Torn in conflicting directions, desperate to flee, Lara knows she must face the truth about her past and the lives of her mothers if she hopes to find peace, understanding, and acceptance of who she is -- and what it means to be Lara.
Common English Bible
What is special about the CEB?
It’s easier to read and understand. For many, reading the Bible and then truly grasping what it means can be a challenge. Yet the Bible is meant for everyone. The Common English Bible is a new translation of the Bible in a language that readers naturally speak and communicate—a common language.
To keep scripture relevant, and integrated into worship. Cultural and religious settings have changed dramatically. Changes in worship impact the words we use in our churches.
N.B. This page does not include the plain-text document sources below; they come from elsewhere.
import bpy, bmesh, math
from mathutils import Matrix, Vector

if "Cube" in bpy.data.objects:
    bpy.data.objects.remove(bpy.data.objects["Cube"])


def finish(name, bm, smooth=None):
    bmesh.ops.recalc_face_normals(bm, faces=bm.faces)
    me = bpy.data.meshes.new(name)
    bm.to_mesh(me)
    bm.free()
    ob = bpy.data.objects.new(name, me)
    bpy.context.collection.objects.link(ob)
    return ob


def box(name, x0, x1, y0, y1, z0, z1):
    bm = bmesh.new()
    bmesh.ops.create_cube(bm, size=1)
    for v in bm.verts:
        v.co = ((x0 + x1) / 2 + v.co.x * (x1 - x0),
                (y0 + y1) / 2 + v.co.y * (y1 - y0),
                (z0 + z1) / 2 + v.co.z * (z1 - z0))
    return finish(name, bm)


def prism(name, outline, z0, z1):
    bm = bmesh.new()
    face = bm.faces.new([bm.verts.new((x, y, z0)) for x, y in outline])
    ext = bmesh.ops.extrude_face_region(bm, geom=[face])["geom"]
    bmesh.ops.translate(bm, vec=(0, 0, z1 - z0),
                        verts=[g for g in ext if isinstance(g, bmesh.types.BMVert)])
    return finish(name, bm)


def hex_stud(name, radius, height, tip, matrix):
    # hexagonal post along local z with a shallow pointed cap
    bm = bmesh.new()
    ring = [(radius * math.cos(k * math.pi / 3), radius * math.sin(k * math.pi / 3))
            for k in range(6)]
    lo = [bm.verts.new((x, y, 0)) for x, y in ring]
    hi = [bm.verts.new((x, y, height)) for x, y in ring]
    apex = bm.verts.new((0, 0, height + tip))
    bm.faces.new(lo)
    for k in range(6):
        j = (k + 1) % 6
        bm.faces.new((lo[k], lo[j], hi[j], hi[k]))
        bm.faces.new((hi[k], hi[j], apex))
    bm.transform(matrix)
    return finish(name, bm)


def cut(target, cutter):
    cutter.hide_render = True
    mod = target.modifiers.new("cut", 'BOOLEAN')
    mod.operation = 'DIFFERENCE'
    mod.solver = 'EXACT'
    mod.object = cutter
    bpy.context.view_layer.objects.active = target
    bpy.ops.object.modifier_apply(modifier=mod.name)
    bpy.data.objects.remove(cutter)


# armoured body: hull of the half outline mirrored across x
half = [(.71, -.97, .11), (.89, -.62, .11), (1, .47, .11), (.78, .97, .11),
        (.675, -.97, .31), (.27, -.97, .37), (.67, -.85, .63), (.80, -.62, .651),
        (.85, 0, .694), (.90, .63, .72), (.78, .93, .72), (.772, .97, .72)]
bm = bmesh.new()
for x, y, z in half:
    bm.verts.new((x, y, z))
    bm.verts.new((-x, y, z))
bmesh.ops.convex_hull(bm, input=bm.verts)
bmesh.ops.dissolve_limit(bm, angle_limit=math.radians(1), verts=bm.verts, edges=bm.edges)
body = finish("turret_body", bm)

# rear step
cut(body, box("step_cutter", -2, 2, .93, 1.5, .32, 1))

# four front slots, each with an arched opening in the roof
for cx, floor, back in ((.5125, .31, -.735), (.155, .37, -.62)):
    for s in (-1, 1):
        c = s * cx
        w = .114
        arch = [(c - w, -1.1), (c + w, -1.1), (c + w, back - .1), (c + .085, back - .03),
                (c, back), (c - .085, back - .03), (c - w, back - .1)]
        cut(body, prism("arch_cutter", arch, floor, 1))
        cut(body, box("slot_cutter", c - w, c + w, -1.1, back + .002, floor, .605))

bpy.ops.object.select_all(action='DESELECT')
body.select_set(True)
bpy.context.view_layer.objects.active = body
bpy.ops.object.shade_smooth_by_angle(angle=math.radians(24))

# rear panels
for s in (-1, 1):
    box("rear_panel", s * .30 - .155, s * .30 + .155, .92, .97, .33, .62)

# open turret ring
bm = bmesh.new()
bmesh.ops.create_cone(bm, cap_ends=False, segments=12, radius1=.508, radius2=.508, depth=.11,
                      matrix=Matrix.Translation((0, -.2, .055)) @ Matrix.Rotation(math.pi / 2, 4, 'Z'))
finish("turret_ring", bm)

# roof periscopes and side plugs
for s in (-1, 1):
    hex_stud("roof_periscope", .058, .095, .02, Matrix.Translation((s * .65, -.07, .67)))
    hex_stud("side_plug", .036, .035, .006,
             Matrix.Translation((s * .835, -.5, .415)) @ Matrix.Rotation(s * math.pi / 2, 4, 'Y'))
And language is changing even faster because of the digital revolution. Combined with huge cultural shifts underway, these changes are so enormous that a completely new translation of the Bible is required.
The Pioneer Woman
by Ree Drummond
That's when I saw him -- the cowboy -- across the smoky room.
I'll never forget that night. It was like a romance novel, an old Broadway musical, and a John Wayne Western rolled into one. Out for a quick drink with friends, I wasn't looking to meet anyone, let alone a tall, rugged cowboy who lived on a cattle ranch miles away from my cultured, corporate hometown. But before I knew it, I'd been struck with a lightning bolt. . . and I was completely powerless to stop it.
This isn't just my love story; it's a universal tale of passion, romance, and all-encompassing love that sweeps us off our feet.
It's the story of a cowboy. And Wranglers. And chaps.
And the girl who fell in love with them.
What books came home to you this week?